Supplied records -
_ _ _

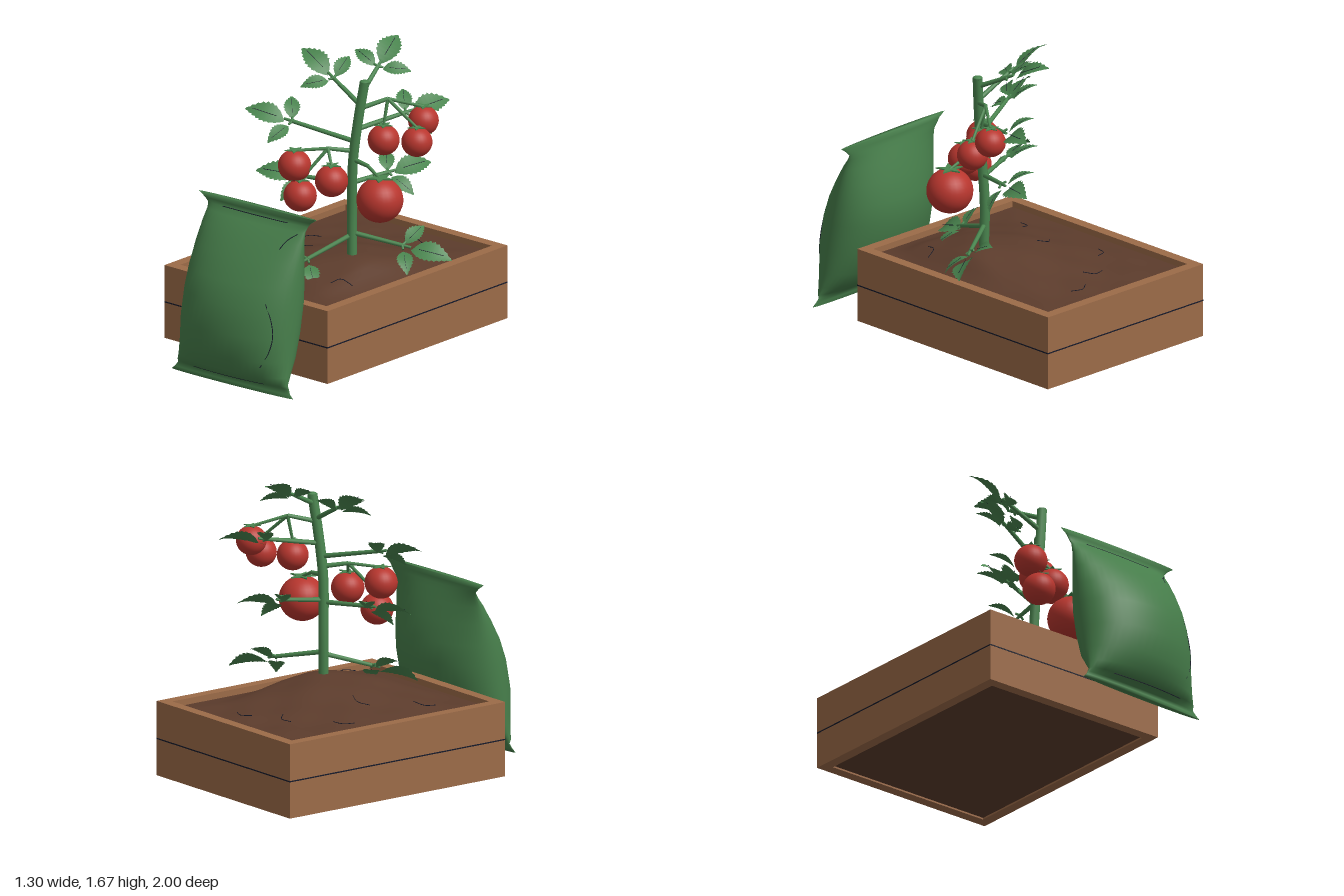
import * as THREE from 'three';

const V = (x, y, z) => new THREE.Vector3(x, y, z);
const UP = V(0, 1, 0);

export function createModel() {
  const model = new THREE.Group();
  const material = (name, color, side = THREE.FrontSide) =>
    Object.assign(new THREE.MeshStandardMaterial({ color, side }), { name });
  const wood = material('wood', 0x9c6b48);
  const soil = material('soil', 0x5c3c2c);
  const bagGreen = material('bag green', 0x467d4a, THREE.DoubleSide);
  const plantGreen = material('plant green', 0x4a854f, THREE.DoubleSide);
  const red = material('tomato red', 0xb8362e);
  const ink = material('dark line', 0x161a2a, THREE.DoubleSide);

  function add(name, geometry, mat, parent = model) {
    const mesh = new THREE.Mesh(geometry, mat);
    mesh.name = name;
    parent.add(mesh);
    return mesh;
  }
  function group(name) {
    const g = new THREE.Group();
    g.name = name;
    model.add(g);
    return g;
  }
  function box(name, size, pos, mat, parent) {
    add(name, new THREE.BoxGeometry(...size), mat, parent).position.set(...pos);
  }
  // Straight rod between two points
  function rod(name, a, b, r, parent, mat = plantGreen) {
    const m = add(name, new THREE.CylinderGeometry(r * 0.8, r, a.distanceTo(b), 8), mat, parent);
    m.position.copy(a).lerp(b, 0.5);
    m.quaternion.setFromUnitVectors(UP, b.clone().sub(a).normalize());
  }
  function line(name, points, parent, r = 0.003) {
    add(name, new THREE.TubeGeometry(new THREE.CatmullRomCurve3(points), 16, r, 4), ink, parent);
  }

  // Planter: four walls with a dark joint between upper and lower boards
  const planter = group('planter');
  const cx = -0.0625, cz = -0.25, W = 1.195, D = 1.5, H = 0.423, T = 0.062;
  for (const s of [-1, 1]) {
    box('sideWall', [T, H, D], [cx + s * (W - T) / 2, H / 2, cz], wood, planter);
    box('endWall', [W - 2 * T, H, T], [cx, H / 2, cz + s * (D - T) / 2], wood, planter);
    box('sideJoint', [0.003, 0.007, D], [cx + s * W / 2, 0.21, cz], ink, planter);
    box('endJoint', [W, 0.007, 0.003], [cx, 0.21, cz + s * D / 2], ink, planter);
  }

  // Soil block with a mound around the stem and gentle lumps
  const soilHeight = (x, z) => {
    const edge = Math.min(1, (0.537 - Math.abs(x - cx)) * 6, (0.69 - Math.abs(z - cz)) * 6);
    const d2 = (x - 0.12) ** 2 + (z + 0.12) ** 2;
    return 0.388 + Math.max(0, edge) *
      (0.127 * Math.exp(-d2 / 0.19) + 0.006 * Math.sin(x * 17 + 1) * Math.sin(z * 14));
  };
  const soilGeo = new THREE.BoxGeometry(W - 2 * T, 0.4, D - 2 * T, 28, 1, 36);
  soilGeo.translate(cx, 0.21, cz);
  const sp = soilGeo.attributes.position;
  for (let i = 0; i < sp.count; i++) {
    if (sp.getY(i) > 0.3) sp.setY(i, soilHeight(sp.getX(i), sp.getZ(i)));
  }
  soilGeo.computeVertexNormals();
  add('soil', soilGeo, soil, planter);
  for (const [x, z, turn] of [[-0.42, -0.44, 0.8], [-0.16, -0.65, -0.3], [0.06, -0.77, 0.1],
    [-0.24, -0.19, 0.2], [0.32, 0.14, 0.8], [-0.4, 0.14, 0.9]]) {
    const pts = [-1, 0, 1].map((k) => {
      const u = k * 0.06, v = k * k * 0.03 - 0.015;
      const px = x + u * Math.cos(turn) + v * Math.sin(turn);
      const pz = z - u * Math.sin(turn) + v * Math.cos(turn);
      return V(px, soilHeight(px, pz) + 0.002, pz);
    });
    line('soilCrease', pts, planter, 0.002);
  }

  // Bag: horizontal sections [y, back z, front z, half width]
  const bag = group('bag');
  const sections = [
    [0, 0.82, 0.86, 0.428], [0.02, 0.82, 0.855, 0.405], [0.045, 0.81, 0.85, 0.39],
    [0.065, 0.775, 0.9, 0.385], [0.11, 0.70, 0.945, 0.38], [0.2, 0.61, 0.98, 0.378],
    [0.34, 0.545, 0.998, 0.377], [0.5, 0.513, 0.97, 0.375], [0.62, 0.518, 0.92, 0.37],
    [0.74, 0.545, 0.84, 0.362], [0.84, 0.575, 0.755, 0.352], [0.9, 0.596, 0.685, 0.345],
    [0.93, 0.605, 0.645, 0.352], [0.955, 0.612, 0.644, 0.375], [0.982, 0.61, 0.646, 0.415],
  ];
  const BX = 0.137, yaw = 0.045, ring = 48;
  const bagPos = [], bagIdx = [];
  sections.forEach(([y, zb, zf, w], j) => {
    for (let i = 0; i < ring; i++) {
      const a = (i / ring) * Math.PI * 2;
      const x = w * Math.cos(a);
      bagPos.push(BX + x, y, (zb + zf) / 2 + (zf - zb) / 2 * Math.sin(a) - yaw * x);
      if (j === 0) continue;
      const n = (i + 1) % ring, p = (j - 1) * ring, q = j * ring;
      bagIdx.push(p + i, q + i, p + n, p + n, q + i, q + n);
    }
  });
  // Closed ends of the seams
  const lastRing = (sections.length - 1) * ring;
  for (let i = 1; i < ring - 1; i++) {
    bagIdx.push(0, i, i + 1, lastRing, lastRing + i + 1, lastRing + i);
  }
  const bagGeo = new THREE.BufferGeometry();
  bagGeo.setAttribute('position', new THREE.Float32BufferAttribute(bagPos, 3));
  bagGeo.setIndex(bagIdx);
  bagGeo.computeVertexNormals();
  add('bagBody', bagGeo, bagGreen, bag);
  const onBag = (x, y) => {
    const j = Math.max(1, sections.findIndex((s) => s[0] >= y));
    const [a, b] = [sections[j - 1], sections[j]];
    const t = (y - a[0]) / (b[0] - a[0]);
    const [, zb, zf, w] = a.map((v, k) => v + (b[k] - v) * t);
    const u = x - BX;
    return V(x, y, (zb + zf) / 2 + (zf - zb) / 2 * Math.sqrt(Math.max(0, 1 - (u / w) ** 2)) - yaw * u);
  };
  line('bagCrease', [[0.4, 0.17], [0.445, 0.26], [0.46, 0.35], [0.445, 0.44], [0.41, 0.53]].map((p) => onBag(...p)), bag);
  line('bagCrease', [[0.39, 0.81], [0.41, 0.855], [0.45, 0.89]].map((p) => onBag(...p)), bag);
  line('bagSeam', [-0.1, 0.05, 0.2, 0.36].map((x) => onBag(x, 0.93)), bag);
  line('bagSeam', [-0.1, 0.07, 0.23, 0.39].map((x) => onBag(x, 0.062)), bag);

  // Main stem
  const plant = group('tomatoPlant');
  const stem = new THREE.CatmullRomCurve3([V(0.17, 0.45, -0.12), V(0.165, 0.75, -0.125),
    V(0.18, 1.05, -0.115), V(0.21, 1.3, -0.125), V(0.24, 1.525, -0.145)]);
  add('stem', new THREE.TubeGeometry(stem, 24, 0.028, 10), plantGreen, plant);
  const cap = add('stemTip', new THREE.SphereGeometry(0.028, 10, 6), plantGreen, plant);
  cap.position.copy(stem.getPoint(1));
  cap.scale.y = 0.4;
  const stemAt = (y) => stem.getPoint(THREE.MathUtils.clamp((y - 0.45) / 1.075, 0, 1));

  // Serrated leaf blade of unit length along +x, facing +y
  const leafPos = [], leafIdx = [], rows = 18;
  for (let i = 0; i <= rows; i++) {
    const t = i / rows;
    const w = 0.3 * Math.sin(Math.PI * Math.pow(t, 0.8)) * (i % 2 ? 1 : 0.84);
    const back = i % 2 ? 0.02 : 0;
    const lift = -0.12 * (2 * t - 1) ** 2;
    leafPos.push(t + back, lift + w * 0.15, -w, t, lift, 0, t + back, lift + w * 0.15, w);
    if (i === 0) continue;
    const p = (i - 1) * 3, q = i * 3;
    for (const k of [0, 1]) leafIdx.push(p + k, p + k + 1, q + k, q + k, p + k + 1, q + k + 1);
  }
  const leafGeo = new THREE.BufferGeometry();
  leafGeo.setAttribute('position', new THREE.Float32BufferAttribute(leafPos, 3));
  leafGeo.setIndex(leafIdx);
  leafGeo.computeVertexNormals();
  const ribGeo = new THREE.BoxGeometry(0.6, 0.008, 0.012).translate(0.5, 0.005, 0);
  const facing = V(0.42, 0.8, 0.42).normalize();

  function leaflet(base, dir, length) {
    const x = dir.clone().normalize();
    const z = x.clone().cross(facing).normalize();
    const leaf = new THREE.Group();
    leaf.name = 'leaflet';
    leaf.quaternion.setFromRotationMatrix(new THREE.Matrix4().makeBasis(x, z.clone().cross(x), z));
    leaf.position.copy(base);
    leaf.scale.setScalar(length);
    add('leafBlade', leafGeo, plantGreen, leaf);
    add('leafRib', ribGeo, ink, leaf);
    plant.add(leaf);
  }

  // Compound leaves: [height on stem, tip x, y, z]
  for (const [y, ...tip] of [
    [1.36, -0.24, 1.62, -0.17], [1.46, 0.12, 1.68, -0.56], [1.12, -0.4, 1.31, 0.12],
    [1.2, 0.4, 1.34, -0.67], [0.87, -0.36, 0.95, 0.08], [0.88, 0.33, 0.98, -0.6],
    [0.62, 0.65, 0.53, -0.4], [0.61, 0, 0.45, 0.4],
  ]) {
    const start = stemAt(y), end = V(...tip);
    const dir = end.clone().sub(start).normalize();
    const joint = end.clone().addScaledVector(dir, -0.28);
    const base = end.clone().addScaledVector(dir, -0.23);
    rod('petiole', start, joint, 0.014, plant);
    rod('petioleTip', joint, base, 0.009, plant);
    leaflet(base, dir, 0.235);
    for (const s of [-1, 1]) {
      const side = dir.clone().applyAxisAngle(facing, s * 1.15);
      const foot = joint.clone().addScaledVector(side, 0.03);
      rod('leafletStalk', joint, foot, 0.008, plant);
      leaflet(foot, side, 0.16);
    }
  }

  // Five-pointed calyx
  const star = new THREE.Shape();
  for (let i = 0; i < 10; i++) {
    const a = (i / 10) * Math.PI * 2, r = i % 2 ? 0.28 : 0.68;
    star[i ? 'lineTo' : 'moveTo'](r * Math.sin(a), r * Math.cos(a));
  }
  const starGeo = new THREE.ExtrudeGeometry(star, { depth: 0.06, bevelEnabled: false }).rotateX(-Math.PI / 2);

  // Fruit trusses: stem height, elbow point, then fruits [x, y, z, radius]
  for (const [y, elbow, fruits] of [
    [1.34, [0.3, 1.41, -0.27], [[0.42, 1.27, -0.43, 0.085], [0.46, 1.18, -0.33, 0.086], [0.3, 1.18, -0.235, 0.088]]],
    [1.06, [0.09, 1.14, -0.01], [[-0.05, 1.04, 0.11, 0.092], [0, 0.88, 0.12, 0.092], [0.16, 0.98, 0.04, 0.092]]],
    [1.01, [0.3, 1.06, -0.105], [[0.4, 0.89, -0.09, 0.13]]],
  ]) {
    const bend = V(...elbow);
    rod('trussStem', stemAt(y), bend, 0.014, plant);
    for (const [fx, fy, fz, r] of fruits) {
      const top = V(fx, fy + r * 0.95, fz);
      rod('fruitStalk', bend, top, 0.01, plant);
      const fruit = add('tomato', new THREE.SphereGeometry(r, 28, 20), red, plant);
      fruit.position.set(fx, fy, fz);
      fruit.scale.y = 0.97;
      const calyx = add('calyx', starGeo, plantGreen, plant);
      calyx.position.copy(top);
      calyx.scale.setScalar(r * 0.9);
    }
  }
  return model;
}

_ _ _

Exercise details - For the entries shown above, give the number of lines that include the word "bagGeo", without any other text.

Written response - 5